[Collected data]
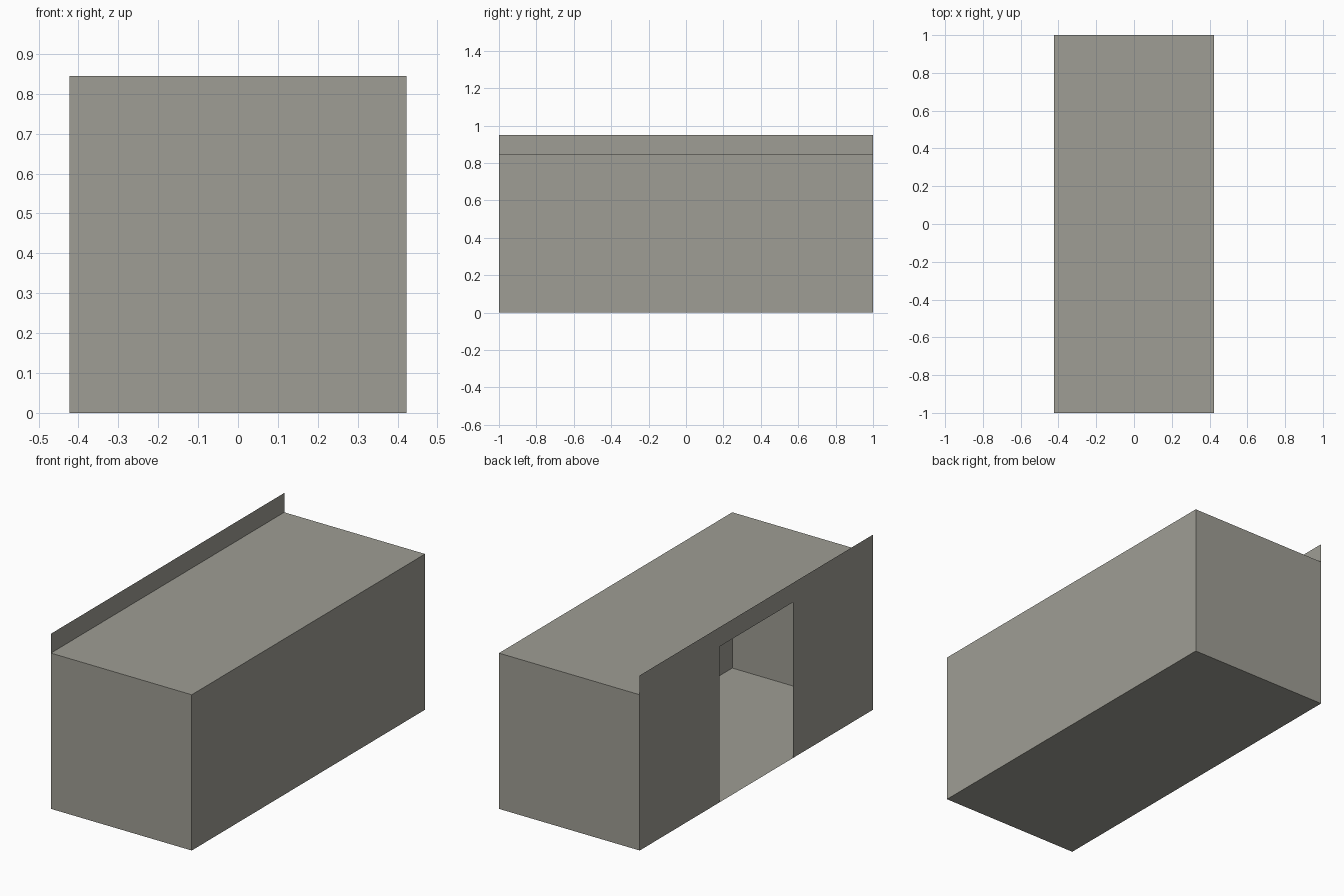
import bpy

if "Cube" in bpy.data.objects:
    bpy.data.objects.remove(bpy.data.objects["Cube"])

W, L, H, TOP, DOOR = 0.4225, 1.0, 0.845, 0.95, 0.315

stone = bpy.data.materials.new("warm grey")
stone.diffuse_color = (0.345, 0.34, 0.298, 1)
stone.use_nodes = True
stone.node_tree.nodes["Principled BSDF"].inputs["Base Color"].default_value = stone.diffuse_color


def panel(name, points):
    """One thin flat panel from its outline."""
    mesh = bpy.data.meshes.new(name)
    mesh.from_pydata(points, [], [range(len(points))])
    mesh.materials.append(stone)
    obj = bpy.data.objects.new(name, mesh)
    bpy.context.collection.objects.link(obj)
    return obj


# Floor (facing down) and roof (facing up)
panel("floor", [(-W, -L, 0), (-W, L, 0), (W, L, 0), (W, -L, 0)])
panel("roof", [(-W, -L, H), (W, -L, H), (W, L, H), (-W, L, H)])

# Closed walls: front, back, right
panel("front_wall", [(-W, -L, 0), (W, -L, 0), (W, -L, H), (-W, -L, H)])
panel("back_wall", [(W, L, 0), (-W, L, 0), (-W, L, H), (W, L, H)])
panel("right_wall", [(W, -L, 0), (W, L, 0), (W, L, H), (W, -L, H)])

# Left wall with doorway, rising above the roof as a parapet
outline = [(L, 0), (DOOR, 0), (DOOR, H), (-DOOR, H), (-DOOR, 0),
           (-L, 0), (-L, TOP), (L, TOP)]
panel("doorway_wall", [(-W, y, z) for y, z in outline])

◆ **Your instructions**: Read through the entries above and copy each line that has the string "panel" in it.

◆ **Task answer**:
def panel(name, points):
    """One thin flat panel from its outline."""
panel("floor", [(-W, -L, 0), (-W, L, 0), (W, L, 0), (W, -L, 0)])
panel("roof", [(-W, -L, H), (W, -L, H), (W, L, H), (-W, L, H)])
panel("front_wall", [(-W, -L, 0), (W, -L, 0), (W, -L, H), (-W, -L, H)])
panel("back_wall", [(W, L, 0), (-W, L, 0), (-W, L, H), (W, L, H)])
panel("right_wall", [(W, -L, 0), (W, L, 0), (W, L, H), (W, -L, H)])
panel("doorway_wall", [(-W, y, z) for y, z in outline])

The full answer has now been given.